# Problem to solve
Only the pictures are to be left out, and the rest of the entries should be reproduced exactly.

# Material shown
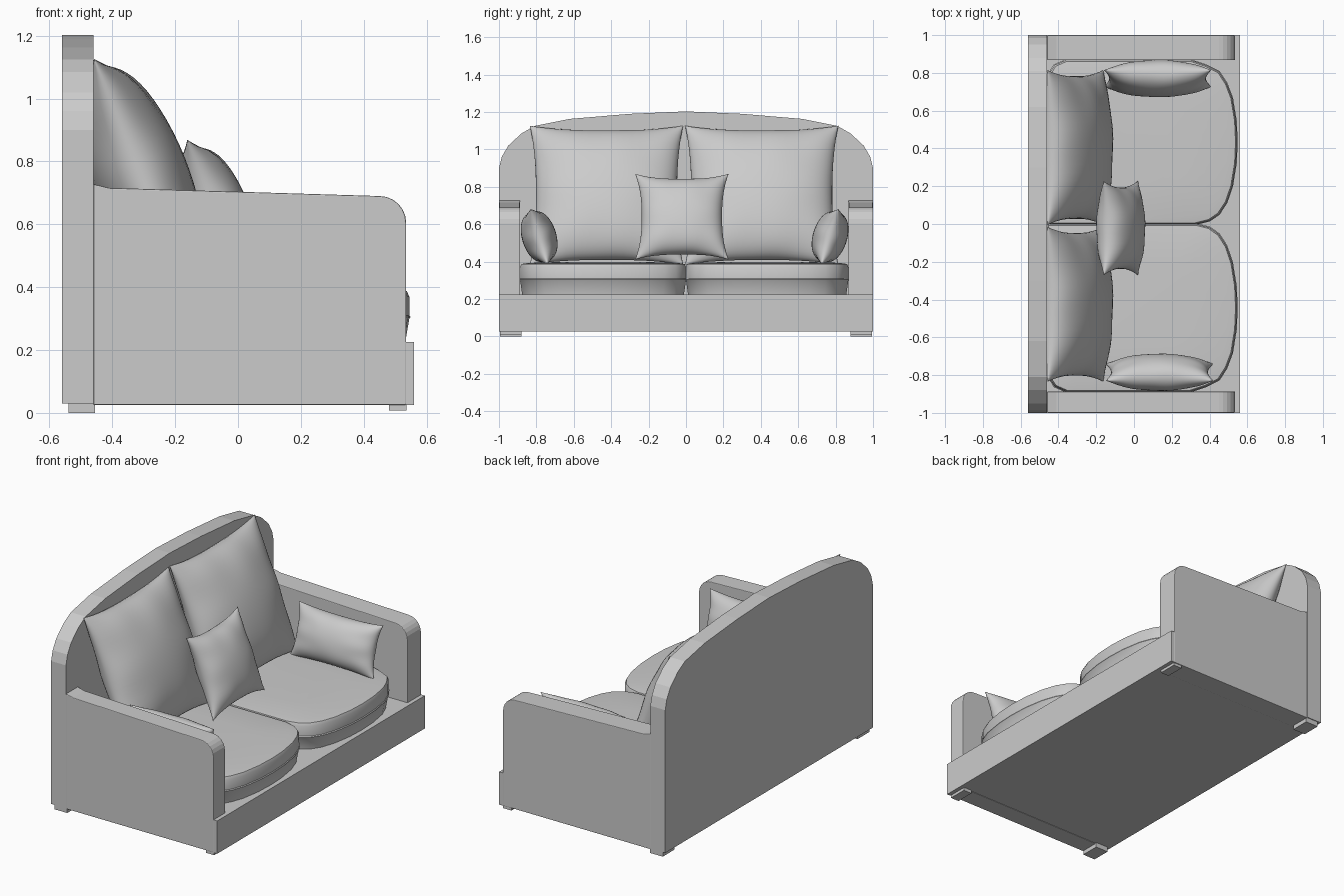
import bpy, bmesh, math
from mathutils import Vector

if "Cube" in bpy.data.objects:
    bpy.data.objects.remove(bpy.data.objects["Cube"])


def finish(name, bm, angle=None):
    bmesh.ops.recalc_face_normals(bm, faces=bm.faces)
    me = bpy.data.meshes.new(name)
    bm.to_mesh(me)
    bm.free()
    ob = bpy.data.objects.new(name, me)
    bpy.context.collection.objects.link(ob)
    if angle:
        bpy.ops.object.select_all(action='DESELECT')
        ob.select_set(True)
        bpy.context.view_layer.objects.active = ob
        bpy.ops.object.shade_smooth_by_angle(angle=math.radians(angle))
    return ob


def prism(name, pts, offset, bevel=0.0):
    """Extrude a closed 3D outline along an offset."""
    bm = bmesh.new()
    face = bm.faces.new([bm.verts.new(p) for p in pts])
    new = bmesh.ops.extrude_face_region(bm, geom=[face])['geom']
    bmesh.ops.translate(bm, vec=offset, verts=[g for g in new if isinstance(g, bmesh.types.BMVert)])
    ob = finish(name, bm)
    if bevel:
        mod = ob.modifiers.new("soft_edges", 'BEVEL')
        mod.width, mod.segments, mod.limit_method = bevel, 2, 'ANGLE'
    return ob


def box(name, x0, x1, y0, y1, z0, z1):
    return prism(name, [(x0, y0, z0), (x1, y0, z0), (x1, y1, z0), (x0, y1, z0)], (0, 0, z1 - z0))


def pillow(name, center, across, up, a, b, t, pinch, n=28):
    """Stuffed pillow: pinched sides, drawn-out corners, soft ripples near the seams."""
    c, A, U = Vector(center), Vector(across).normalized(), Vector(up).normalized()
    N = A.cross(U)
    bm = bmesh.new()
    for side in (1, -1):
        grid = []
        for i in range(n + 1):
            row = []
            for j in range(n + 1):
                u = math.sin((i / n - .5) * math.pi)
                v = math.sin((j / n - .5) * math.pi)
                px = a * u * (1 - pinch * (1 - abs(v) ** 2.5) * u * u)
                py = b * v * (1 - pinch * (1 - abs(u) ** 2.5) * v * v)
                full = max(0, (1 - u * u) * (1 - v * v))
                ripple = 1 + .05 * (u * u * math.sin(9 * v + 1) + v * v * math.sin(9 * u))
                row.append(bm.verts.new(c + A * px + U * py + N * (side * t * full ** .52 * ripple)))
            grid.append(row)
        for i in range(n):
            for j in range(n):
                bm.faces.new((grid[i][j], grid[i + 1][j], grid[i + 1][j + 1], grid[i][j + 1]))
    bmesh.ops.remove_doubles(bm, verts=bm.verts, dist=1e-5)
    return finish(name, bm, 80)


def seat_cushion(name, width):
    """Rounded-front cushion stacked from inset outline rings."""
    outline = [(-.46, 0), (.33, 0), (.40, .02), (.45, .06), (.49, .13), (.52, .23), (.54, .37),
               (.545, .5), (.54, .63), (.52, .77), (.49, .86), (.45, .93), (.38, .97), (.30, 1),
               (-.36, 1), (-.42, .97), (-.46, .9)]
    layers = [(.975, .225), (1, .30), (1.008, .305), (1, .31), (1, .37), (.985, .387),
              (.9, .393), (.5, .398)]
    cx, cy = .04, width / 2
    bm = bmesh.new()
    rings = [[bm.verts.new((cx + (x - cx) * s, cy + (y * width - cy) * s, z)) for x, y in outline]
             for s, z in layers]
    k = len(outline)
    for lo, hi in zip(rings, rings[1:]):
        for i in range(k):
            bm.faces.new((lo[i], lo[(i + 1) % k], hi[(i + 1) % k], hi[i]))
    bm.faces.new(rings[0])
    bm.faces.new(rings[-1])
    return finish(name, bm, 35)


# Arched back panel
half = [(1, .9), (.985, .96), (.95, 1.02), (.88, 1.085), (.81, 1.125), (.62, 1.163), (.3, 1.19)]
arch = [(1, .03)] + half + [(0, 1.203)] + [(-y, z) for y, z in reversed(half)] + [(-1, .03)]
prism("back_panel", [(-.56, y, z) for y, z in arch], (.1, 0, 0))

# Arms with a rounded front corner
side = [(-.46, .025), (-.46, .728), (-.41, .716), (.45, .69)]
side += [(.45 + .085 * math.sin(math.radians(d)), .605 + .085 * math.cos(math.radians(d)))
         for d in (15, 30, 45, 60, 75, 90)] + [(.535, .025)]
prism("left_arm", [(x, -1, z) for x, z in side], (0, .113, 0), .004)
prism("right_arm", [(x, 1, z) for x, z in side], (0, -.132, 0), .004)

# Base platform and front rail
box("base", -.46, .535, -.98, .98, .028, .225)
box("front_rail", .535, .56, -1, 1, .025, .225)

# Feet
for label, s in (("left", -1), ("right", 1)):
    y0, y1 = sorted((s * .995, s * .88))
    box(label + "_back_foot", -.54, -.455, y0, y1, 0, .032)
    box(label + "_front_foot", .48, .536, y0, y1, .008, .032)

# Seat cushions
seat_cushion("right_seat_cushion", .868)
seat_cushion("left_seat_cushion", -.887)

# Back, centre and side pillows
lean = (-.37, 0, .93)
pillow("right_back_pillow", (-.31, .405, .755), (0, 1, 0), lean, .41, .4, .152, .08)
pillow("left_back_pillow", (-.31, -.425, .755), (0, 1, 0), lean, .41, .4, .152, .08)
pillow("centre_pillow", (-.07, -.022, .64), (0, 1, 0), lean, .25, .247, .105, .14)
pillow("right_side_pillow", (.125, .77, .533), (1, 0, 0), (0, .29, .95), .285, .155, .092, .1)
pillow("left_side_pillow", (.135, -.785, .533), (1, 0, 0), (0, -.29, .95), .285, .155, .092, .1)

# Worked solution
import bpy, bmesh, math
from mathutils import Vector

if "Cube" in bpy.data.objects:
    bpy.data.objects.remove(bpy.data.objects["Cube"])


def finish(name, bm, angle=None):
    bmesh.ops.recalc_face_normals(bm, faces=bm.faces)
    me = bpy.data.meshes.new(name)
    bm.to_mesh(me)
    bm.free()
    ob = bpy.data.objects.new(name, me)
    bpy.context.collection.objects.link(ob)
    if angle:
        bpy.ops.object.select_all(action='DESELECT')
        ob.select_set(True)
        bpy.context.view_layer.objects.active = ob
        bpy.ops.object.shade_smooth_by_angle(angle=math.radians(angle))
    return ob


def prism(name, pts, offset, bevel=0.0):
    """Extrude a closed 3D outline along an offset."""
    bm = bmesh.new()
    face = bm.faces.new([bm.verts.new(p) for p in pts])
    new = bmesh.ops.extrude_face_region(bm, geom=[face])['geom']
    bmesh.ops.translate(bm, vec=offset, verts=[g for g in new if isinstance(g, bmesh.types.BMVert)])
    ob = finish(name, bm)
    if bevel:
        mod = ob.modifiers.new("soft_edges", 'BEVEL')
        mod.width, mod.segments, mod.limit_method = bevel, 2, 'ANGLE'
    return ob


def box(name, x0, x1, y0, y1, z0, z1):
    return prism(name, [(x0, y0, z0), (x1, y0, z0), (x1, y1, z0), (x0, y1, z0)], (0, 0, z1 - z0))


def pillow(name, center, across, up, a, b, t, pinch, n=28):
    """Stuffed pillow: pinched sides, drawn-out corners, soft ripples near the seams."""
    c, A, U = Vector(center), Vector(across).normalized(), Vector(up).normalized()
    N = A.cross(U)
    bm = bmesh.new()
    for side in (1, -1):
        grid = []
        for i in range(n + 1):
            row = []
            for j in range(n + 1):
                u = math.sin((i / n - .5) * math.pi)
                v = math.sin((j / n - .5) * math.pi)
                px = a * u * (1 - pinch * (1 - abs(v) ** 2.5) * u * u)
                py = b * v * (1 - pinch * (1 - abs(u) ** 2.5) * v * v)
                full = max(0, (1 - u * u) * (1 - v * v))
                ripple = 1 + .05 * (u * u * math.sin(9 * v + 1) + v * v * math.sin(9 * u))
                row.append(bm.verts.new(c + A * px + U * py + N * (side * t * full ** .52 * ripple)))
            grid.append(row)
        for i in range(n):
            for j in range(n):
                bm.faces.new((grid[i][j], grid[i + 1][j], grid[i + 1][j + 1], grid[i][j + 1]))
    bmesh.ops.remove_doubles(bm, verts=bm.verts, dist=1e-5)
    return finish(name, bm, 80)


def seat_cushion(name, width):
    """Rounded-front cushion stacked from inset outline rings."""
    outline = [(-.46, 0), (.33, 0), (.40, .02), (.45, .06), (.49, .13), (.52, .23), (.54, .37),
               (.545, .5), (.54, .63), (.52, .77), (.49, .86), (.45, .93), (.38, .97), (.30, 1),
               (-.36, 1), (-.42, .97), (-.46, .9)]
    layers = [(.975, .225), (1, .30), (1.008, .305), (1, .31), (1, .37), (.985, .387),
              (.9, .393), (.5, .398)]
    cx, cy = .04, width / 2
    bm = bmesh.new()
    rings = [[bm.verts.new((cx + (x - cx) * s, cy + (y * width - cy) * s, z)) for x, y in outline]
             for s, z in layers]
    k = len(outline)
    for lo, hi in zip(rings, rings[1:]):
        for i in range(k):
            bm.faces.new((lo[i], lo[(i + 1) % k], hi[(i + 1) % k], hi[i]))
    bm.faces.new(rings[0])
    bm.faces.new(rings[-1])
    return finish(name, bm, 35)


# Arched back panel
half = [(1, .9), (.985, .96), (.95, 1.02), (.88, 1.085), (.81, 1.125), (.62, 1.163), (.3, 1.19)]
arch = [(1, .03)] + half + [(0, 1.203)] + [(-y, z) for y, z in reversed(half)] + [(-1, .03)]
prism("back_panel", [(-.56, y, z) for y, z in arch], (.1, 0, 0))

# Arms with a rounded front corner
side = [(-.46, .025), (-.46, .728), (-.41, .716), (.45, .69)]
side += [(.45 + .085 * math.sin(math.radians(d)), .605 + .085 * math.cos(math.radians(d)))
         for d in (15, 30, 45, 60, 75, 90)] + [(.535, .025)]
prism("left_arm", [(x, -1, z) for x, z in side], (0, .113, 0), .004)
prism("right_arm", [(x, 1, z) for x, z in side], (0, -.132, 0), .004)

# Base platform and front rail
box("base", -.46, .535, -.98, .98, .028, .225)
box("front_rail", .535, .56, -1, 1, .025, .225)

# Feet
for label, s in (("left", -1), ("right", 1)):
    y0, y1 = sorted((s * .995, s * .88))
    box(label + "_back_foot", -.54, -.455, y0, y1, 0, .032)
    box(label + "_front_foot", .48, .536, y0, y1, .008, .032)

# Seat cushions
seat_cushion("right_seat_cushion", .868)
seat_cushion("left_seat_cushion", -.887)

# Back, centre and side pillows
lean = (-.37, 0, .93)
pillow("right_back_pillow", (-.31, .405, .755), (0, 1, 0), lean, .41, .4, .152, .08)
pillow("left_back_pillow", (-.31, -.425, .755), (0, 1, 0), lean, .41, .4, .152, .08)
pillow("centre_pillow", (-.07, -.022, .64), (0, 1, 0), lean, .25, .247, .105, .14)
pillow("right_side_pillow", (.125, .77, .533), (1, 0, 0), (0, .29, .95), .285, .155, .092, .1)
pillow("left_side_pillow", (.135, -.785, .533), (1, 0, 0), (0, -.29, .95), .285, .155, .092, .1)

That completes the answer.